# Trigonometric equation with two functions and a parameter

The problem: For which values of $a$ the equation $a.sinx.cosx=sinx-cosx$ has exactly $2$ different roots in the interval $[0;\pi]$

So clearly $0,\frac{\pi}{2},\pi$ are not an answer. I divide by $sinx.cosx$ and get $f(x)=\frac{1}{cosx}-\frac{1}{sinx}=a$. I look at the interval $(0;\frac{\pi}{2})$ $cosx$ is decreasing so $\frac{1}{cosx}$ is increasing same for $sinx$ is increasing and $\frac{-1}{sinx}$ is also increasing. $\displaystyle \lim_{x \to 0}f(x)= +\infty$ and $\displaystyle \lim_{x \to\frac{\pi}{2} }f(x)= -\infty$ and $f(x)$ is continuous so we have exactly $1$ root in the interval $(0;\frac{\pi}{2})$ for every $a$.

My question: I guess I have to find for what value of $a$ the function has $1$ root in the interval $(\frac{\pi}{2};\pi)$ how do I do that and is there an easier way to solve the whole problem?

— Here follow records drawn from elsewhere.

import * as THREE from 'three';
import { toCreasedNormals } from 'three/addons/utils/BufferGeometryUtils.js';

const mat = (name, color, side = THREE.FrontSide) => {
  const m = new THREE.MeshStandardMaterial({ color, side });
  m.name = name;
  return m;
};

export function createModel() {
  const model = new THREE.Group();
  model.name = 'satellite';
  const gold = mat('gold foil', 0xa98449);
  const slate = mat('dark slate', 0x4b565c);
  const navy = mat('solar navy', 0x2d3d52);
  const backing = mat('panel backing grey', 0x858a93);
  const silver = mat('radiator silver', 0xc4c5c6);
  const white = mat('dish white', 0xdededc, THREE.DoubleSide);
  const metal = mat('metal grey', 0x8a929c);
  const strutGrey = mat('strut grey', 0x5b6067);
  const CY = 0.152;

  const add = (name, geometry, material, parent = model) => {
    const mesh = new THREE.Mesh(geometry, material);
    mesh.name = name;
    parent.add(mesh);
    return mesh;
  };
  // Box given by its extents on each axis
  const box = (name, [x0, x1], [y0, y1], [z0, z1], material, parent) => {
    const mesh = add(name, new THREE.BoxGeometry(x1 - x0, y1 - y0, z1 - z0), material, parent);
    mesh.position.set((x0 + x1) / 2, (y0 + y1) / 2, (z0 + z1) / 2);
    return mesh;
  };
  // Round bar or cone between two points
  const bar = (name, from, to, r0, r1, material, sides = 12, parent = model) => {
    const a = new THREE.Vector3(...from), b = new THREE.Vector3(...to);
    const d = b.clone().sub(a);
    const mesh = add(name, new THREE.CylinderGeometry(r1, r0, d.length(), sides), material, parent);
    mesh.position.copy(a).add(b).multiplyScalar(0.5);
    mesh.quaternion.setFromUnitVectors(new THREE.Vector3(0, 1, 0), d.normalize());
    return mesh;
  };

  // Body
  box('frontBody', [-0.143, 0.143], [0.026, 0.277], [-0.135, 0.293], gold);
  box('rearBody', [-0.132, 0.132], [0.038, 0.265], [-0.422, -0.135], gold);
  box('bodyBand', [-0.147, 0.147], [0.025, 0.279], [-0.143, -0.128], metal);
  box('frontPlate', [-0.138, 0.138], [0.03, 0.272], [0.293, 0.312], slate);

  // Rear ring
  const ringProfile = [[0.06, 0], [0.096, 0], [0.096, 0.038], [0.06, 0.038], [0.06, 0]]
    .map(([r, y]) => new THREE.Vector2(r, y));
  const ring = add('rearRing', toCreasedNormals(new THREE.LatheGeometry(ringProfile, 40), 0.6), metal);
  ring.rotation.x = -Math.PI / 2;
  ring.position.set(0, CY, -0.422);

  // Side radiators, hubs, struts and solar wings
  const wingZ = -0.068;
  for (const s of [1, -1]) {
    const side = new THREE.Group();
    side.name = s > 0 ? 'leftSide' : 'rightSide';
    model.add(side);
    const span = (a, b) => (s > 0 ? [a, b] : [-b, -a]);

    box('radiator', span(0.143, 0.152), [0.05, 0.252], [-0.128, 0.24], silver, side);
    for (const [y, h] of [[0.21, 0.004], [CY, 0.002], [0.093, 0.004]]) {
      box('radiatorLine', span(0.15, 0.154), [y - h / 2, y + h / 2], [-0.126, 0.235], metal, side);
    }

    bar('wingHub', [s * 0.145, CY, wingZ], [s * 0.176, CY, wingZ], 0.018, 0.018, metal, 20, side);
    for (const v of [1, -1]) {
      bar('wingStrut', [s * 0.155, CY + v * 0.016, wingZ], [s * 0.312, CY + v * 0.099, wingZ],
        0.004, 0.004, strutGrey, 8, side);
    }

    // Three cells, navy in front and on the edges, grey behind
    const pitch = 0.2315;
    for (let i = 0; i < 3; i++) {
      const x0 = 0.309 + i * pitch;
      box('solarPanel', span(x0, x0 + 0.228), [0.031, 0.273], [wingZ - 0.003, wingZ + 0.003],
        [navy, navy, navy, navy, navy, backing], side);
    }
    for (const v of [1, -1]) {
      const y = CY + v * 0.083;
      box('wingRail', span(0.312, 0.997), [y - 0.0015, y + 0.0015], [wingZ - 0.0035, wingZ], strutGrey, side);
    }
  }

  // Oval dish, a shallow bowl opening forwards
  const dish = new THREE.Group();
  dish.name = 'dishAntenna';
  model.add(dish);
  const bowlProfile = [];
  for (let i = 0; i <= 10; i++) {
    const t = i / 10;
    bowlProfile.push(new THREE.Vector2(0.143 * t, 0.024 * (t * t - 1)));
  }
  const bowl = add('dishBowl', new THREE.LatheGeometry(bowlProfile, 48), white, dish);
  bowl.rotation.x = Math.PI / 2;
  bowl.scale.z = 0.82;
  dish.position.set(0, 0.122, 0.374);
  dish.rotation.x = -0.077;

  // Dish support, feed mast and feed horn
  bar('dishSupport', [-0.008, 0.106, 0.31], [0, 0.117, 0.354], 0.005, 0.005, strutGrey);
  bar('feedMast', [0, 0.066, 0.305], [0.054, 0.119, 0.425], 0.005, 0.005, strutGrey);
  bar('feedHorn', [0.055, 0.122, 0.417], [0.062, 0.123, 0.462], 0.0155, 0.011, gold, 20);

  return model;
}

It may be useful to look at the graphs of the given functions. The given equation can be converted to the following, $$a\sin{2x}=2\sqrt{2}\sin{(x-\frac{\pi}{4})}$$ Now sketch the graphs and observe that you will have two solutions iff $a=-2\sqrt{2}$. Here one solution will lie in $(0,\pi/2)$ where the graphs will intersect transversely, whereas one more solution in $(\pi/2,\pi)$ where the graphs will 'touch' each other tangentially. Now you can play with the values of $a$ and see that the number of solutions will increase and decrease if you change $a$ slightly.
Let $f(x)=\frac{1}{cosx}-\frac{1}{sinx}, x\in (0, \frac {\pi}2)$. Then $f$ is strictly increasing and $\displaystyle \lim_{x \to 0}f(x)= -\infty, \displaystyle \lim_{x \to \frac {\pi} 2}f(x)= +\infty$ therefore the equation $f(x)=a$ has a unique solution on $(0, \frac {\pi}2)$
For $x \in (\frac {\pi}2, \pi)$, then $\displaystyle \lim_{x \to {\frac {\pi} 2}}f(x)= -\infty$ and $\displaystyle \lim_{x \to {\pi}}f(x)= -\infty$. To have a unique solution in $(\frac {\pi}2, \pi)$, we must take $a$ the maximum value of $f$. Can you take it from here?
• I dont understand tanking $a$ the max of $f$ – yolo expectz Mar 27 '17 at 19:58
• @yoloexpectz If $a$ is not the max, you'll have at least two values of $x$ such that $f(x) = a$. The line $y=a$ must be tangent to the graph of $f$ – user261263 Mar 27 '17 at 20:01